On Friday, Standard & Poor’s agency affirmed its ‘BBB-A-3’ ratings for Croatia, with a stable outlook, on the expectation that Croatia’s economic growth will remain steady in the coming two years despite inflationary headwinds and the pan-European macroeconomic consequences from the conflict in Ukraine. They also expect that the govt. will remain committed to its reform program, successfully absorb EU financing, and gradually rebuild the fiscal space it lost in the aftermath of the pandemic.
The agency could raise the ratings if Croatia satisfies the remaining ascension requirements for euro adoption, setting the economy for a speedy entry into the European Monetary Union. An upgrade would also find support if the economic growth were to accelerate beyond the agency’s expectations, leading to a step-up in economic wealth.
The agency would consider a downgrade if the economic growth was materially lower than in their forecast, which would result in significantly higher fiscal deficits.
S&P projects that the Croatian economy will expand by 2.5% in 2022, as the country benefits from higher investment and tourism activity close to pre-pandemic levels. This follows a strong GDP rebound of 10.4% in 2021, which enabled Croatia’s GDP to exceed its pre-pandemic level following the 8% decline in 2020. This rebound was supported by the tourism sector, which benefitted from a reduction of COVID-19 cases during the summer months.
The agency estimates that the tourism and hospitality sectors will account for almost 20% of value-added in Croatia and about 1/3 of its current account receipts, exposing the country to swings in tourism flows. Private consumption should also be an important growth driver in 2022, although to a lesser degree since elevated prices will likely curb consumer spending.
The economic growth should remain strong in 2023-2025, supported by investment spending. This is supported by significant EU funds over the coming years; EUR 10bn under the Next Generation EU program 2022-2024, of which about EUR 6bn is in the form of grants, as well as EUR 10bn under the EU’s new Multiannual Financial Framework 2022-2029. Additional funds are available from various other programs.
The agency projects a general govt. Deficit of 3.5% of GDP in 2022, with expenditure benefitting from roll-back of pandemic support programs, while subsidy schemes alleviate price pressures on fuel and energy (which should add 1.1% of GDP to the expenditure bill).
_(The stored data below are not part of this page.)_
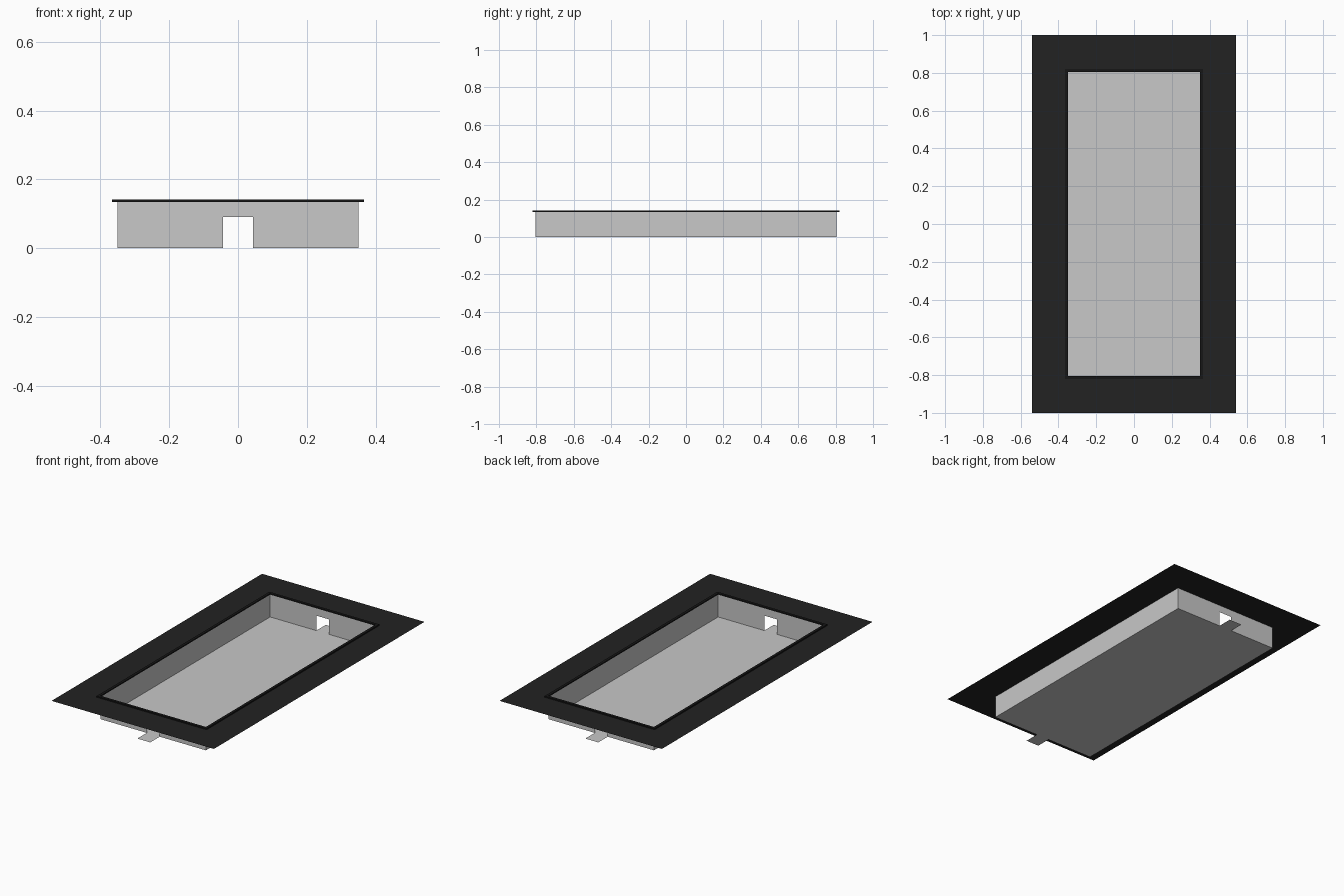
import bpy, bmesh

if "Cube" in bpy.data.objects:
    bpy.data.objects.remove(bpy.data.objects["Cube"])

def material(name, v):
    m = bpy.data.materials.new(name)
    m.diffuse_color = (v, v, v, 1)
    m.use_nodes = True
    m.node_tree.nodes["Principled BSDF"].inputs["Base Color"].default_value = m.diffuse_color
    return m

BASIN = material("light grey", 0.58)
BORDER = material("charcoal", 0.016)
LIP = material("near black", 0.008)

def build(name, mat, quads):
    """Object from a list of corner lists, with shared corners welded."""
    bm = bmesh.new()
    for q in quads:
        bm.faces.new([bm.verts.new(p) for p in q])
    bmesh.ops.remove_doubles(bm, verts=bm.verts, dist=1e-5)
    me = bpy.data.meshes.new(name)
    bm.to_mesh(me)
    bm.free()
    me.materials.append(mat)
    ob = bpy.data.objects.new(name, me)
    bpy.context.collection.objects.link(ob)
    return ob

def corners(x, y, z):
    return [(-x, -y, z), (x, -y, z), (x, y, z), (-x, y, z)]

def bridge(a, b):
    return [[a[i], a[(i + 1) % 4], b[(i + 1) % 4], b[i]] for i in range(4)]

X, Y, H = 0.35, 0.805, 0.134      # basin half width, half length, height
NX, NH = 0.043, 0.09              # notch half width and height
T = 0.141                         # top of the lip

# Basin floor
build("basin_floor", BASIN, [corners(X, Y, 0)])

# Long side walls
for s, side in ((-1, "left"), (1, "right")):
    x = s * X
    w = [(x, -Y, 0), (x, Y, 0), (x, Y, H), (x, -Y, H)]
    build(side + "_wall", BASIN, [w if s > 0 else w[::-1]])

# End walls with a notch, and the flap folded down out of each notch
for s, end in ((-1, "front"), (1, "back")):
    y = s * Y
    w = [(-X, y, 0), (-NX, y, 0), (-NX, y, NH), (NX, y, NH),
         (NX, y, 0), (X, y, 0), (X, y, H), (-X, y, H)]
    build(end + "_wall", BASIN, [w if s < 0 else w[::-1]])
    f = [(-NX, y, 0), (NX, y, 0), (NX, y + s * NH, 0), (-NX, y + s * NH, 0)]
    build(end + "_flap", BASIN, [f if s > 0 else f[::-1]])

# Thin flat border around the opening
build("border", BORDER, bridge(corners(0.54, 1.0, H), corners(X, Y, H)))

# Raised lip around the opening
LX, LY = X + 0.016, Y + 0.016
build("lip", LIP,
      bridge(corners(LX, LY, H), corners(LX, LY, T))
      + bridge(corners(LX, LY, T), corners(X, Y, T))
      + bridge(corners(X, Y, T), corners(X, Y, H)))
They also expect the fiscal deficit to narrow over 2022-2025, to about 2% of GDP by 2025, due to the prudent fiscal policies from the govt.
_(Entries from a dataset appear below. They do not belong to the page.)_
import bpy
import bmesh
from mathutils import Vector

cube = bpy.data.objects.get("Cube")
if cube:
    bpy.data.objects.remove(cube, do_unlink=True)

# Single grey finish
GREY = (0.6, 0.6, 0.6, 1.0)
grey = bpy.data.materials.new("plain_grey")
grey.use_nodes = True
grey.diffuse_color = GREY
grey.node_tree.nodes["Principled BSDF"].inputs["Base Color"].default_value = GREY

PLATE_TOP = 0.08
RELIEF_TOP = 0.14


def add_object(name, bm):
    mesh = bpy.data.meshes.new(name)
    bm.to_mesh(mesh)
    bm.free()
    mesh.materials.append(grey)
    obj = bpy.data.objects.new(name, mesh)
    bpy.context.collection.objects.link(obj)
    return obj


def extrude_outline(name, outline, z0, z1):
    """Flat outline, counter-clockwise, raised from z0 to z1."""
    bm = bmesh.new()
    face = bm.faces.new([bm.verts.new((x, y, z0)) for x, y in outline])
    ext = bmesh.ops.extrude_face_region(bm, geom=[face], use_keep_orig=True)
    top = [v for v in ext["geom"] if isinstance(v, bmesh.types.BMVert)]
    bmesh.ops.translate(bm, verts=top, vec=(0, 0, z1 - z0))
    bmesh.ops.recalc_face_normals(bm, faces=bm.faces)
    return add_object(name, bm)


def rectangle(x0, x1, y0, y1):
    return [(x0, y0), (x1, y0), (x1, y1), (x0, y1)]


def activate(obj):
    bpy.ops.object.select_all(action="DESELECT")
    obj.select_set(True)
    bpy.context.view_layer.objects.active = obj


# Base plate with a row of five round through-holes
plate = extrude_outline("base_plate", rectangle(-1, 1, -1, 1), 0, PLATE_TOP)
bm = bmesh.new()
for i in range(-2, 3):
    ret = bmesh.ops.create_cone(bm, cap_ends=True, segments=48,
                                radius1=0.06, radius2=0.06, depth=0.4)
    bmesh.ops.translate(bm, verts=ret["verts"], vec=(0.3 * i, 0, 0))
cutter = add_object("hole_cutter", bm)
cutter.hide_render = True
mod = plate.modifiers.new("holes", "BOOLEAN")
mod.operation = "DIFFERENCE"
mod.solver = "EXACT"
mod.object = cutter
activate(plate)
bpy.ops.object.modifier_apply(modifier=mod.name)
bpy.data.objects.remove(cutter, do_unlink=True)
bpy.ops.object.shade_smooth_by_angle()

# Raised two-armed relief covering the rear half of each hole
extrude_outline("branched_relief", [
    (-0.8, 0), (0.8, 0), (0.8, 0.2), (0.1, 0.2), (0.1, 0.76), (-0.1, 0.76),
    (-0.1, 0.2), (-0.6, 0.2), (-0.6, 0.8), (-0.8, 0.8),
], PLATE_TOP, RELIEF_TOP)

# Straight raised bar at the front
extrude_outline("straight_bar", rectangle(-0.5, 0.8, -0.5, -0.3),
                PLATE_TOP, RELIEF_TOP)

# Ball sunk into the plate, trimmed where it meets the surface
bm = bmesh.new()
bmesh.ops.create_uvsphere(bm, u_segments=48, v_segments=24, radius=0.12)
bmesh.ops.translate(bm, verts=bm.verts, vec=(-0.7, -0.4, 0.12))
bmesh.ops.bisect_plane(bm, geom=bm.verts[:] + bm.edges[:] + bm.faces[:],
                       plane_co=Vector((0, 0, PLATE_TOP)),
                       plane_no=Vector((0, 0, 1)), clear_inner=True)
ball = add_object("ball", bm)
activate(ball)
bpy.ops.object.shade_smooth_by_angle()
The central bank also remains committed to stabilizing HRK to EUR exchange rate, including via foreign exchange interventions in 2020 and 2021. At the end of 2021, the central bank’s FX reserves stood at USD 28.3bn or 42% of GDP.
Croatia aims for eurozone ascension by 1 January 2023. In July 2022, Croatia will have completed the two years within the European Exchange Rate Mechanism (ERM) II framework, the precursor to euro ascension.
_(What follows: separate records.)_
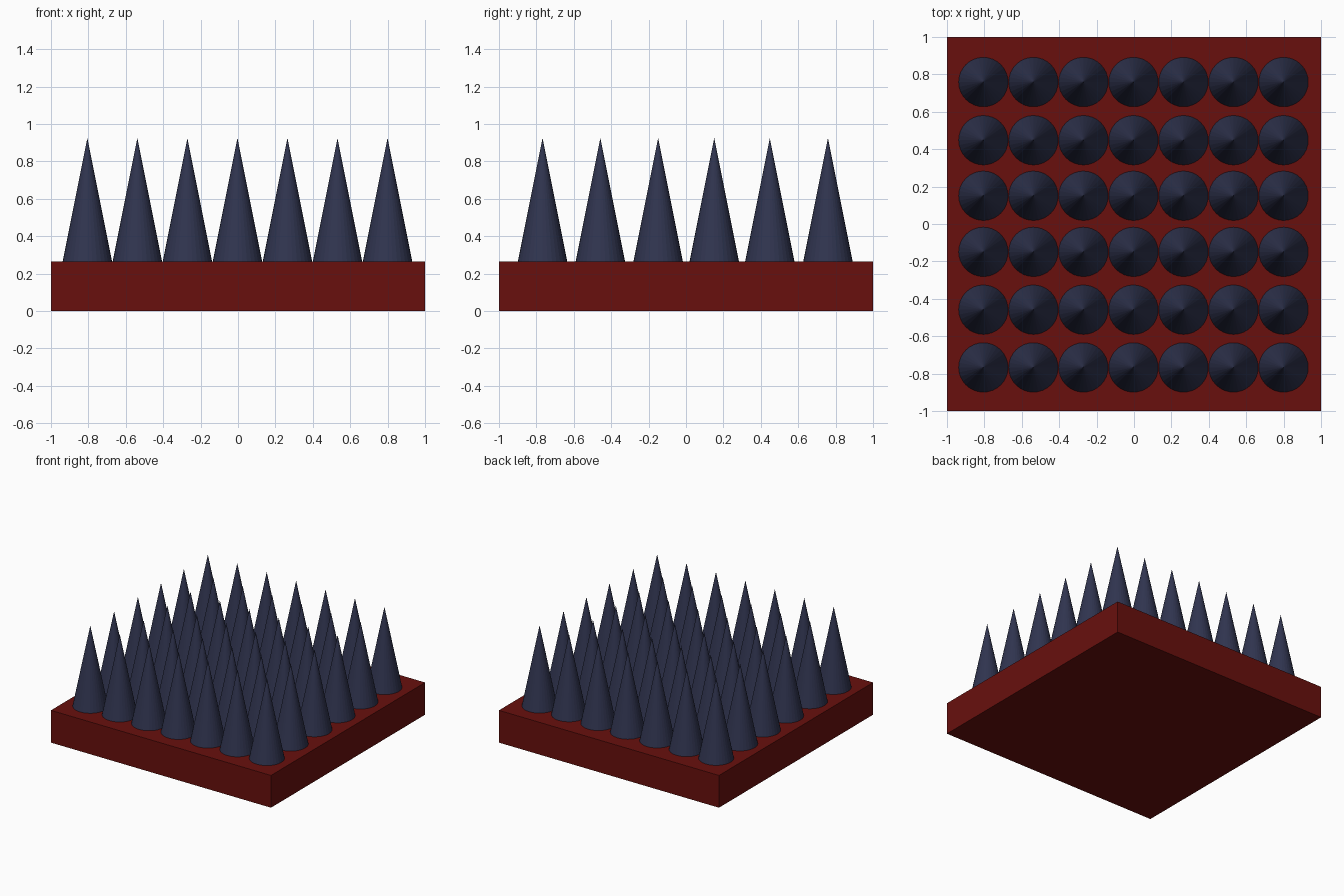
import bpy

if "Cube" in bpy.data.objects:
    bpy.data.objects.remove(bpy.data.objects["Cube"])


def material(name, rgb):
    m = bpy.data.materials.new(name)
    m.diffuse_color = (*rgb, 1)
    m.use_nodes = True
    m.node_tree.nodes["Principled BSDF"].inputs["Base Color"].default_value = m.diffuse_color
    return m


red = material("dark_red", (0.14, 0.005, 0.004))
steel = material("dark_steel", (0.03, 0.035, 0.08))

BASE_TOP, TIP, RADIUS = 0.265, 0.925, 0.132

# Square base slab
bpy.ops.mesh.primitive_cube_add(size=1, location=(0, 0, BASE_TOP / 2))
base = bpy.context.object
base.name = "base_slab"
base.scale = (2, 2, BASE_TOP)
base.data.materials.append(red)

# One spike mesh, shared by the whole grid
bpy.ops.mesh.primitive_cone_add(vertices=32, radius1=RADIUS, radius2=0,
                                depth=TIP - BASE_TOP)
first = bpy.context.object
first.data.materials.append(steel)
spike_mesh = first.data
bpy.data.objects.remove(first)

# Seven columns by six rows of spikes
for row, y in enumerate((-0.767, -0.458, -0.149, 0.151, 0.448, 0.759)):
    for col in range(7):
        spike = bpy.data.objects.new(f"spike_{row + 1}_{col + 1}", spike_mesh)
        spike.location = (-0.003 + (col - 3) * 0.2675, y, (BASE_TOP + TIP) / 2)
        bpy.context.collection.objects.link(spike)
Moving forward to the Russian invasion of Ukraine, the agency says it has added pressure on energy prices, which will have an impact on inflation in 2022. Because of this, they expect CPI to average at 6%, due to the rising energy prices, increasing wages, and rising hospitality sector costs.
The agency also anticipates that asset quality will remain a key issue for the Croatian banking sector. Private-sector debt remains among the highest of Central and Eastern European peer countries. Nevertheless, nonfinancial entities are less indebted than they were 10 years ago, during the last financial crisis. The agency also believes that the recent takeover of the Croatian subsidiary of Sberbank by HPB will not cause any disruptions to the country’s financial system, which remains profitable, well-capitalized, and well-funded by domestic customer deposits.